For patients with gynecomastia, usually only surgical treatment or male breast reduction surgery will improve the problem.
IS GYNECOMASTIA ALWAYS IN BOTH BREASTS?
No, it is possible for men to have gynecomastia in only one breast. It is, however, more common to experience this condition in one or both breasts.
HOW COMMON IS GYNECOMASTIA?
Gynecomastia is extremely common, with up to 70% of all men experiencing it at some point in their lives. Most of the time, however, the excess tissue in the breasts is temporary.

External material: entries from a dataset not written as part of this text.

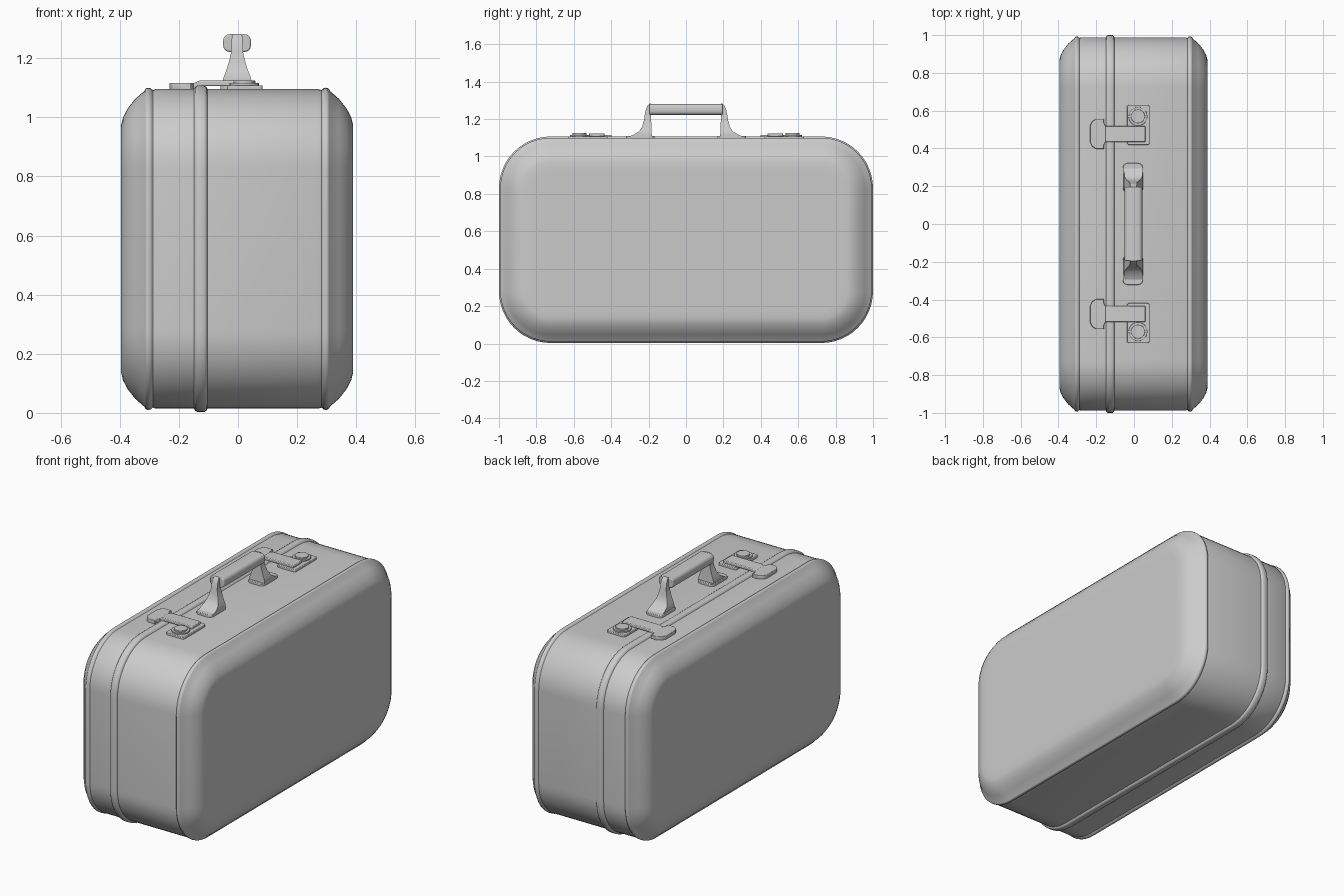
import bpy, bmesh, math

cube = bpy.data.objects.get("Cube")
if cube:
    bpy.data.objects.remove(cube, do_unlink=True)

GREY = (0.6, 0.6, 0.6, 1.0)
mat = bpy.data.materials.new("plain grey")
mat.use_nodes = True
mat.diffuse_color = GREY
mat.node_tree.nodes["Principled BSDF"].inputs["Base Color"].default_value = GREY


def loft(name, rings, bevel=0.0, angle=40):
    """Skin a list of equal-length point rings and cap both ends."""
    bm = bmesh.new()
    rows = [[bm.verts.new(p) for p in ring] for ring in rings]
    n = len(rows[0])
    for a, b in zip(rows, rows[1:]):
        for i in range(n):
            j = (i + 1) % n
            bm.faces.new((a[i], a[j], b[j], b[i]))
    bm.faces.new(rows[0])
    bm.faces.new(rows[-1])
    bmesh.ops.recalc_face_normals(bm, faces=bm.faces)
    mesh = bpy.data.meshes.new(name)
    bm.to_mesh(mesh)
    bm.free()
    mesh.materials.append(mat)
    obj = bpy.data.objects.new(name, mesh)
    bpy.context.collection.objects.link(obj)
    if bevel:
        mod = obj.modifiers.new("soft edges", 'BEVEL')
        mod.width = bevel
        mod.segments = 2
        mod.limit_method = 'ANGLE'
    bpy.ops.object.select_all(action='DESELECT')
    obj.select_set(True)
    bpy.context.view_layer.objects.active = obj
    bpy.ops.object.shade_smooth_by_angle(angle=math.radians(angle))
    return obj


def rounded_rect(hu, hv, r, steps):
    """Outline of a rounded rectangle around the origin."""
    pts = []
    for k, (su, sv) in enumerate(((1, 1), (-1, 1), (-1, -1), (1, -1))):
        for i in range(steps + 1):
            a = math.pi / 2 * (k + i / steps)
            pts.append((su * (hu - r) + r * math.cos(a), sv * (hv - r) + r * math.sin(a)))
    return pts


def plate(name, x, y, z0, z1, hx, hy, r, bevel=0.003):
    """Flat rounded plate lying on the lid."""
    outline = rounded_rect(hx, hy, r, 5)
    return loft(name, [[(x + u, y + v, z) for u, v in outline] for z in (z0, z1)], bevel)


# Case shell: rounded outline swept across x, with edge piping and a closing band
shoulder = [(0.392, 0.165), (0.392, 0.12), (0.386, 0.095), (0.37, 0.065),
            (0.345, 0.033), (0.314, 0.006)]
piping = [(0.311, 0.0), (0.307, -0.004), (0.3, -0.005), (0.293, -0.004),
          (0.289, 0.0), (0.285, 0.003), (0.277, 0.0)]
band = [(-0.146, 0.0), (-0.142, -0.008), (-0.135, -0.012),
        (-0.11, -0.012), (-0.104, -0.008), (-0.1, 0.0)]
edge = shoulder + piping
profile = [(-x, d) for x, d in edge] + band + edge[::-1]
rings = []
for x, d in profile:
    outline = rounded_rect(0.988 - d, 0.54 - d, max(0.265 - d, 0.08), 12)
    rings.append([(x - 0.003, u, 0.555 + v) for u, v in outline])
loft("case_shell", rings)

TOP = 1.09

# Handle grip
grip = [(u - 0.003, 1.251 + v) for u, v in rounded_rect(0.047, 0.03, 0.022, 4)]
loft("handle_grip", [[(x, y, z) for x, z in grip] for y in (-0.195, 0.195)], 0.005)

# Handle posts: height, inner y, outer y, half width
post = [(1.105, 0.182, 0.305, 0.05), (1.118, 0.183, 0.278, 0.05), (1.135, 0.184, 0.25, 0.046),
        (1.16, 0.185, 0.234, 0.036), (1.19, 0.186, 0.226, 0.027), (1.22, 0.187, 0.221, 0.02),
        (1.25, 0.187, 0.215, 0.019), (1.27, 0.187, 0.207, 0.018), (1.282, 0.187, 0.196, 0.016)]

# Clasp arm: side profile that steps up from the hasp to the lock plate
arm = [(-0.17, TOP), (-0.17, 1.113), (-0.15, 1.116), (-0.13, 1.124), (0.06, 1.124),
       (0.06, 1.106), (-0.12, 1.106), (-0.14, TOP)]

for s, side in ((1, "back"), (-1, "front")):
    plate(f"handle_foot_{side}", -0.006, s * 0.245, TOP, 1.11, 0.053, 0.077, 0.025)
    loft(f"handle_post_{side}",
         [[(-0.003 - w, s * a, z), (-0.003 + w, s * a, z),
           (-0.003 + w, s * b, z), (-0.003 - w, s * b, z)] for z, a, b, w in post])

    # Lock plate with round button
    plate(f"lock_plate_{side}", 0.023, s * 0.525, TOP, 1.108, 0.06, 0.106, 0.012)
    plate(f"lock_ring_{side}", 0.021, s * 0.57, 1.105, 1.116, 0.05, 0.05, 0.0499)
    plate(f"lock_button_{side}", 0.021, s * 0.57, 1.115, 1.125, 0.037, 0.037, 0.0369)

    # Hasp head, flared towards its inner corners
    head = [(-0.232, 0.045), (-0.222, 0.066), (-0.2, 0.08), (-0.158, 0.08), (-0.16, 0.06), (-0.15, 0.042)]
    head = head + [(x, -y) for x, y in head[::-1]]
    loft(f"hasp_head_{side}", [[(x, s * 0.477 + y, z) for x, y in head] for z in (TOP, 1.116)], 0.003)
    loft(f"hasp_arm_{side}", [[(x, s * 0.477 + y, z) for x, z in arm] for y in (-0.042, 0.042)], 0.004)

In severe cases in younger males, time will generally rectify the issue. In men in their 20s and beyond, strength training, cardiovascular exercise, and fat loss through consuming a healthy diet can help. When these solutions don’t help, male breast reduction is an option.
How do you tell if you have gynecomastia or just fat?
In contrast to gynecomastia, chest fat may lack a well-defined shape, often exhibiting a saggy or droopy appearance. If chest fat is the culprit, shedding excess weight should result in a noticeable reduction in the size of the pectoral region. Similar to fat in other parts of the body, chest fat responds to diet and exercise as part of overall body fat.
SCHEDULE YOUR GYNECOMASTIA CONSULTATION
Do you have enlarged breast tissue or excess chest fat that you would like to get rid of?
Dr. Raj can help you determine if the cause of your excess chest tissue is gynecomastia vs fat. Dr. Raj can help answer any questions you may have about gynecomastia before and after expectations. For many patients, male breast reduction surgery can help you get your sleek physique back with minimal scarring.
Call today to schedule your consultation.